This holiday season, I journeyed back to a country that has sustained a strong hold on me for more than 20 years: that rich, earthy, boisterous torchbearer of the Iberian Peninsula — Spain.

My father always said that in travel, the way to truly know a place is to visit its market, school, church, and hospital. It’s a mindset that goes beyond good restaurants and iconic landmarks; it takes you beneath the surface and gives your journey an authentic deep dive into a destination. I’d add an important addendum that seems intrinsic but bears stating forthrightly: talk to the people.

While in Spain this season, I spoke with locals from several regions of the country. In Barcelona, an incredibly popular tourist destination, Catalonians are frustrated that tax dollars raised in their region travel to the country’s capital and aren’t spent to support their community. The Basque struggle with government school requirements that students be taught in Euskera, when there aren’t enough teachers who speak the language. In general, housing is being bought up by Europeans from other countries, because prices in Spain are significantly lower than elsewhere in Europe.


One stark revelation I hadn’t anticipated came from a recent U.S. expatriate. He and his wife, who is half-Spanish, just bought a home in Madrid. The topic of unemployment came up, which I’ve followed as Spain has hovered between 15 percent and 25 percent unemployed for decades. I asked him what the jobless do. He said that those of the GenX age and above generally were able to find work, yet many in the next generation have yet to find careers. Caught in a sticky point of history, they’ve become somewhat of a “Lost Generation,” he said.

While these concerns are all uniquely Spanish, they reflect many challenges we face here: the struggle to maintain local control over tax dollars, to sustain quality services for the community, and to preserve a diverse, vibrant populace. See how Moonshine is dedicated to covering all these aspects, here. We are also looking down the barrel of a potential Lost Generation, not from a lack of jobs, but instead, housing.

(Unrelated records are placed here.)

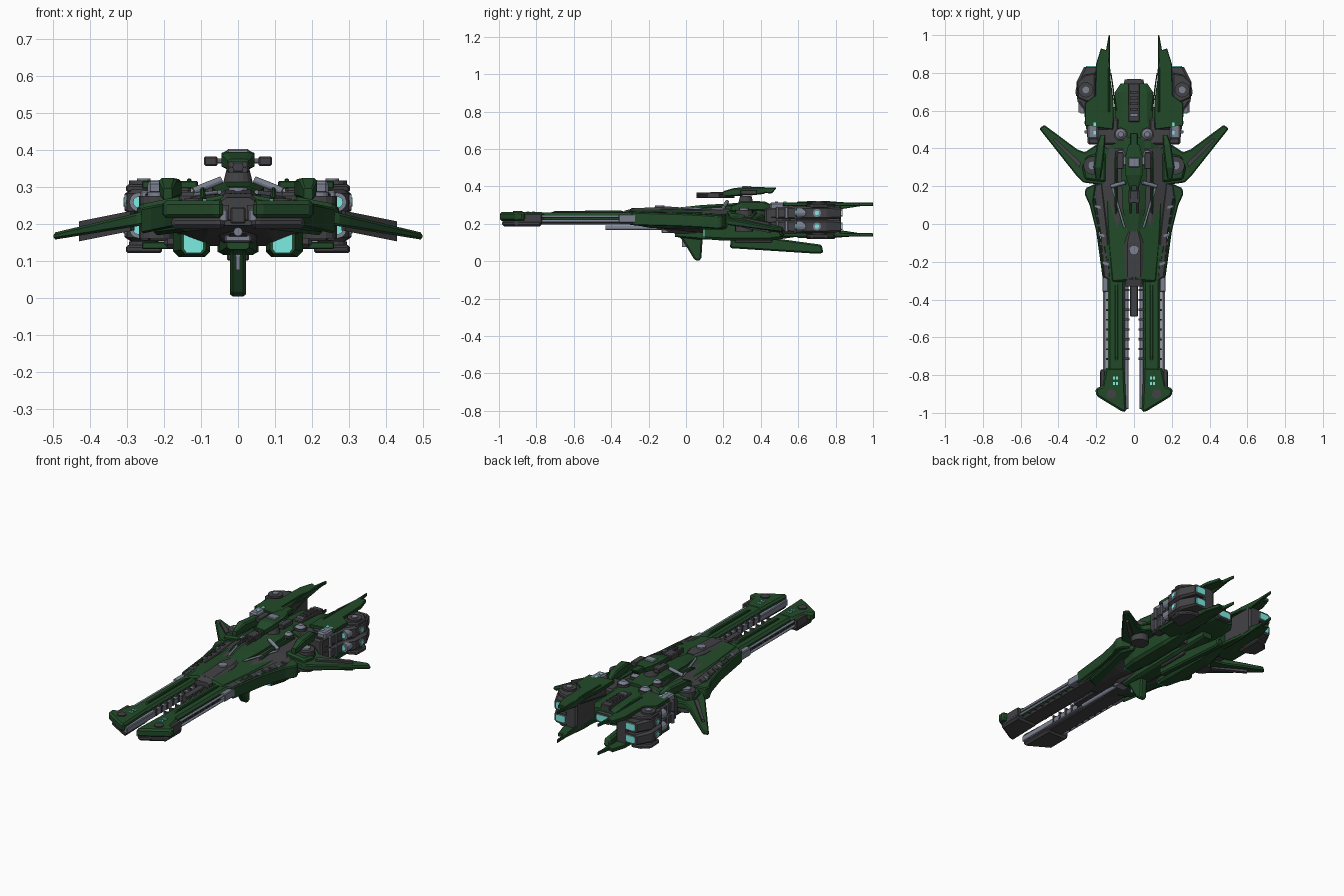
import bpy, bmesh, math
from mathutils import Vector


def material(name, r, g, b):
    m = bpy.data.materials.new(name)
    m.diffuse_color = (r, g, b, 1)
    return m


GREEN = material("hull_green", 0.016, 0.068, 0.022)
DARK = material("dark_metal", 0.055, 0.055, 0.06)
STEEL = material("steel", 0.2, 0.22, 0.28)
GLOW = material("cyan_glow", 0.2, 0.85, 0.75)


def finish(name, bm, mat, mirror=False, bevel=0.0):
    bmesh.ops.recalc_face_normals(bm, faces=bm.faces)
    me = bpy.data.meshes.new(name)
    bm.to_mesh(me)
    bm.free()
    me.materials.append(mat)
    ob = bpy.data.objects.new(name, me)
    bpy.context.collection.objects.link(ob)
    if bevel:
        b = ob.modifiers.new("bevel", "BEVEL")
        b.width, b.segments, b.limit_method = bevel, 1, "ANGLE"
    if mirror:
        ob.modifiers.new("mirror", "MIRROR")
    return ob


def skin(name, rings, mat, mirror=False, bevel=0.0):
    """Join equal-length rings of points into a capped solid."""
    bm = bmesh.new()
    vs = [[bm.verts.new(p) for p in r] for r in rings]
    n = len(vs[0])
    for a, b in zip(vs, vs[1:]):
        for i in range(n):
            bm.faces.new((a[i], a[(i + 1) % n], b[(i + 1) % n], b[i]))
    bm.faces.new(vs[0])
    bm.faces.new(vs[-1])
    return finish(name, bm, mat, mirror, bevel)


def plate(name, pts, z0, z1, mat, mirror=True, bevel=0.005, slope=0.0):
    """Top-view outline extruded in z; slope lowers it towards the wing tips."""
    return skin(name, [[(x, y, z - slope * x) for x, y in pts] for z in (z0, z1)], mat, mirror, bevel)


def fin(name, pts, x0, x1, mat, mirror=False, bevel=0.005):
    """Side-view (y, z) outline extruded in x."""
    return skin(name, [[(x, y, z) for y, z in pts] for x in (x0, x1)], mat, mirror, bevel)


def loft(name, secs, mat, mirror=False, c=0.3, bevel=0.0):
    """Chamfered box sections (y, x, z, half width, half height) joined along y."""
    shape = [(1, -1 + c), (1, 1 - c), (1 - c, 1), (c - 1, 1), (-1, 1 - c), (-1, c - 1), (c - 1, -1), (1 - c, -1)]
    return skin(name, [[(x + w * u, y, z + h * v) for u, v in shape] for y, x, z, w, h in secs], mat, mirror, bevel)


def box(name, x0, x1, y0, y1, z0, z1, mat, mirror=True, bevel=0.004):
    return plate(name, [(x0, y0), (x1, y0), (x1, y1), (x0, y1)], z0, z1, mat, mirror, bevel)


def rod(name, a, b, r, mat, mirror=True, r2=None, sides=12):
    a, b = Vector(a), Vector(b)
    bm = bmesh.new()
    bmesh.ops.create_cone(bm, cap_ends=True, segments=sides, radius1=r, radius2=r if r2 is None else r2, depth=(b - a).length)
    q = (b - a).to_track_quat("Z", "Y")
    for v in bm.verts:
        v.co = (a + b) / 2 + q @ v.co
    return finish(name, bm, mat, mirror)


# Forward prongs with rails, heads and surface panels
plate("prong", [(.05, -.97), (.14, -.88), (.14, -.3), (.17, -.1), (.05, -.1)], .205, .26, GREEN, bevel=.012)
box("prong_core", .045, .135, -.93, -.2, .195, .225, DARK)
box("inner_rail", .028, .052, -.98, -.28, .205, .24, STEEL)
plate("prong_head", [(.04, -.995), (.06, -.995), (.2, -.91), (.205, -.87), (.17, -.86), (.15, -.76), (.05, -.76)], .215, .262, GREEN, bevel=.012)
plate("prong_head_base", [(.035, -.985), (.06, -.98), (.18, -.91), (.18, -.77), (.04, -.77)], .185, .22, DARK, bevel=.012)
box("head_side_block", .155, .178, -.87, -.77, .2, .255, DARK)
rod("head_disc", (.12, -.9, .25), (.12, -.9, .268), .025, DARK)
for y in (-.845, -.815):
    for x in (.09, .105):
        box("head_light", x - .005, x + .005, y - .008, y + .008, .255, .266, GLOW, bevel=0)
rod("outer_rail_upper", (.152, -.78, .24), (.152, -.28, .24), .007, STEEL)
rod("outer_rail_lower", (.158, -.78, .215), (.158, -.28, .215), .007, STEEL)
box("outer_rail_mount", .135, .168, -.36, -.27, .205, .25, STEEL)
for i in range(9):
    y = -.72 + i * .052
    box("inner_rail_clip", .024, .058, y, y + .012, .21, .25, DARK, bevel=0)
    box("prong_rib", .134, .15, y, y + .01, .205, .235, DARK, bevel=0)
fin("prong_ridge", [(-.74, .255), (-.7, .268), (-.35, .272), (-.3, .255)], .085, .1, GREEN, True, .003)

# Central barrel and neck module between the prongs
box("centre_barrel", -.02, .02, -.49, -.28, .2, .245, DARK, False)
rod("barrel_tube", (0, -.43, .178), (0, -.1, .178), .012, STEEL, False)
loft("neck_module", [(-.33, 0, .24, .045, .03), (-.28, 0, .245, .05, .038), (-.1, 0, .25, .05, .042), (-.04, 0, .25, .03, .04)], DARK)
rod("neck_hatch", (0, -.14, .28), (0, -.14, .298), .025, STEEL, False)
loft("nose_block", [(-.16, 0, .205, .025, .03), (-.08, 0, .205, .05, .055), (.1, 0, .205, .06, .06)], DARK)
for z, w in ((.24, .03), (.215, .022)):
    box("nose_window", -w, w, -.172 + (.24 - z), -.12, z - .008, z + .008, GLOW, False, 0)
box("nose_lip", -.035, .035, -.13, -.07, .15, .17, STEEL, False)

# Main hull with sloping shoulders
plate("hull_deck", [(0, -.3), (.12, -.31), (.14, -.1), (.15, .1), (.15, .4), (0, .48)], .235, .285, GREEN, bevel=.01, slope=.18)
loft("hull_core", [(-.3, 0, .225, .12, .03), (0, 0, .215, .15, .055), (.2, 0, .21, .17, .07), (.5, 0, .21, .15, .07)], DARK, c=.4)
loft("hull_spine", [(-.06, 0, .265, .03, .02), (.08, 0, .275, .06, .025), (.3, 0, .285, .07, .028), (.46, 0, .28, .05, .025)], GREEN, c=.5)
plate("side_panel", [(.125, -.3), (.16, -.28), (.18, -.05), (.22, .2), (.17, .22), (.14, -.05)], .24, .285, DARK, slope=.18)
plate("side_fender", [(.155, -.29), (.167, -.28), (.2, -.04), (.235, .1), (.262, .16), (.255, .19), (.2, .215), (.215, .12), (.185, -.02)], .225, .295, GREEN, bevel=.008, slope=.2)
plate("under_fender", [(.07, -.25), (.15, -.2), (.19, .0), (.23, .16), (.2, .22), (.07, .22)], .195, .225, GREEN, bevel=.01, slope=.12)
for i in range(8):
    y = -.22 + i * .05
    x = .15 + .035 * (y + .22) / .25
    plate("panel_slat", [(x - .014, y), (x + .016, y + .008), (x + .016, y + .022), (x - .014, y + .014)], .28, .291, STEEL if i % 3 == 0 else DARK, bevel=0, slope=.18)
rod("deck_pipe", (.05, -.02, .285), (.115, .2, .278), .006, STEEL)
rod("shoulder_bar", (.045, .22, .318), (.12, .2, .288), .01, STEEL)
fin("deck_strake", [(.02, .26), (.1, .29), (.3, .305), (.42, .27)], .088, .103, GREEN, True)
loft("shoulder_pod", [(.24, .19, .28, .012, .015), (.3, .19, .295, .024, .028), (.42, .175, .295, .022, .025), (.47, .165, .28, .012, .015)], GREEN, True)

# Swept wings
wing = [(.12, .2), (.27, .22), (.3, .25), (.502, .505), (.475, .525), (.3, .395), (.26, .38), (.2, .42), (.12, .4)]
skin("wing", [[(x, y, .2655 - .2 * x + s * (.028 - .037 * x)) for x, y in wing] for s in (-1, 1)], GREEN, True, .006)
plate("wing_root_cover", [(.15, .22), (.26, .235), (.275, .3), (.25, .36), (.15, .38)], .25, .305, GREEN, bevel=.01, slope=.2)
rod("wing_pivot", (.22, .31, .16), (.22, .31, .275), .048, DARK, sides=16)
rod("wing_pivot_cap", (.22, .31, .27), (.22, .31, .285), .025, STEEL, sides=16)
skin("wing_groove", [[(x, y, z - .2 * x) for x, y in ((.29, .3), (.43, .445), (.42, .455), (.28, .325))] for z in (.238, .292)], DARK, True)

# Lower intakes with glowing faces
loft("lower_intake", [(.1, .12, .158, .034, .04), (.2, .125, .16, .05, .05), (.45, .125, .16, .05, .05), (.62, .12, .17, .03, .035)], GREEN, True)
loft("intake_glow", [(.09, .12, .156, .027, .035), (.11, .12, .156, .027, .035)], GLOW, True)
loft("belly_hull", [(-.06, 0, .15, .03, .02), (.08, 0, .145, .05, .03), (.4, 0, .145, .055, .03), (.62, 0, .16, .03, .02)], GREEN)

# Ventral fin and keel
fin("ventral_fin", [(-.05, .14), (-.02, .115), (.045, .008), (.065, 0), (.082, .012), (.09, .14)], -.022, .022, GREEN, bevel=.008)
box("ventral_fin_strip", -.006, .006, -.022, .02, .075, .135, STEEL, False, 0)
fin("ventral_keel", [(.24, .13), (.235, .07), (.7, .04), (.735, .044), (.725, .088), (.42, .13)], -.02, .02, GREEN, bevel=.008)
box("keel_mount", -.03, .03, .26, .46, .1, .14, DARK, False)

# Tail body
loft("tail_body", [(.4, 0, .225, .13, .065), (.55, 0, .225, .1, .06), (.7, 0, .225, .1, .05), (.745, 0, .225, .07, .04)], GREEN)
box("tail_channel", -.03, .03, .54, .745, .25, .292, DARK, False)
loft("tail_exhaust", [(.7, 0, .22, .06, .035), (.765, 0, .22, .05, .028)], DARK)
loft("tail_exhaust_glow", [(.76, 0, .22, .038, .018), (.768, 0, .22, .038, .018)], GLOW)
for i in range(5):
    box("channel_slat", -.022, .022, .57 + i * .03, .585 + i * .03, .288, .3, STEEL if i == 0 else DARK, False, 0)
for y, r in ((.475, .036), (.365, .03)):
    rod("deck_dome_ring", (.07, y, .25), (.07, y, .3), r, DARK, sides=16)
    rod("deck_dome", (.07, y, .3), (.07, y, .314), r * .8, STEEL, r2=r * .4, sides=16)
rod("tail_antenna", (.095, .6, .27), (.122, .8, .285), .006, GREEN, r2=.003, sides=6)

# Engine pods, upper and lower stacks
box("engine_bridge", .08, .245, .42, .56, .17, .285, DARK, bevel=.01)
box("engine_web", .125, .2, .5, .83, .135, .3, DARK, bevel=.01)
for name, z, s in (("upper", .258, 1), ("lower", .186, -1)):
    loft(name + "_engine", [(.44, .215, z, .03, .03), (.6, .225, z, .04, .034), (.65, .25, z, .05, .034), (.75, .255, z, .05, .034), (.83, .225, z, .04, .03)], DARK, True)
    loft(name + "_nozzle_glow", [(.825, .225, z, .03, .02), (.836, .225, z, .03, .02)], GLOW, True)
    rod(name + "_front_lamp_ring", (.268, .59, z), (.268, .66, z), .026, STEEL)
    rod(name + "_front_lamp", (.268, .584, z), (.268, .6, z), .016, GLOW)
    rod(name + "_side_ring", (.28, .7, z), (.307, .7, z), .022, STEEL)
    rod(name + "_side_light", (.3, .7, z), (.31, .7, z), .012, GLOW)
    for y in (.48, .53, .58, .77):
        box(name + "_engine_band", .19, .263, y, y + .015, z - .031, z + .031, STEEL, bevel=.003)
    zo = z + s * .046
    # Outer armour plate ending in a long tail spike
    plate(name + "_tail_armour", [(.11, .5), (.26, .52), (.26, .64), (.205, .68), (.2, .85), (.175, .93), (.148, .92), (.134, 1), (.128, 1), (.132, .82), (.108, .65)], zo - .009, zo + .011, GREEN, bevel=.005)
    plate(name + "_pod_cover", [(.205, .64), (.26, .65), (.3, .67), (.303, .75), (.26, .79), (.205, .8)], zo - .02, zo + .002, DARK, bevel=.006)
    rod(name + "_pod_disc", (.255, .71, zo - .01), (.255, .71, zo + .012), .04, DARK, sides=16)
    rod(name + "_pod_disc_cap", (.255, .71, zo), (.255, .71, zo + s * .018), .018, STEEL)
    fin(name + "_spike_web", [(.55, zo - s * .02), (.6, zo + s * .016), (.75, zo + s * .018), (.995, zo), (.8, zo - s * .03)], .126, .138, GREEN, True, .003)
box("shoulder_block", .19, .245, .45, .55, .27, .315, STEEL, bevel=.008)
for y in (.475, .52):
    box("shoulder_light", .2, .215, y, y + .018, .31, .318, GLOW, bevel=0)

# Dorsal turret
rod("turret_base", (0, .32, .29), (0, .32, .35), .045, DARK, False, .03, 16)
loft("turret_body", [(.2, 0, .36, .028, .015), (.26, 0, .37, .045, .022), (.36, 0, .375, .045, .022), (.42, 0, .378, .03, .018)], GREEN)
fin("turret_tail", [(.34, .37), (.36, .392), (.485, .394), (.46, .362)], -.022, .022, GREEN)
box("turret_arm", -.085, .085, .31, .36, .362, .376, STEEL, False)
box("turret_arm_pod", .055, .092, .29, .38, .356, .382, DARK)
box("turret_sight", -.03, .03, .3, .35, .385, .402, STEEL, False)
for z in (.347, .362):
    rod("turret_barrel", (.018, .055, z - .002), (.018, .26, z), .008, DARK, sides=8)
box("barrel_sleeve", -.03, .03, .11, .18, .338, .368, DARK, False)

Our region has become a landing place for people from the tech centers of the Bay Area and beyond, drawn by the lifestyle and housing that seems relatively inexpensive to them. There are advantages to this emigration but there is a real and imminent danger of it becoming extremely lopsided, of losing our community diversity. Keeping offices staffed was a real challenge this holiday season, according to conversations I’ve had with business owners or leaders across various industries — real estate, restaurants, hotels, retail, home services, and more.

As we embark on this new year, I encourage you to engage in genuine conversations with the people of your community. Ask your barista how he is doing, instead of treating him like a machine that makes coffee. Find out from the cable gal what challenges face her family. Inquire with your loan officer about where his staff lives and where they would prefer to live. Take a deep dive into your home community, as if you’ve dreamed of journeying to it, because it’s an unparalleled place and it’ll only stay that way with a united effort.


Previous articleSliding Around
Next articleNo, Glaring at the Clerk Will Not Make the Line Move Faster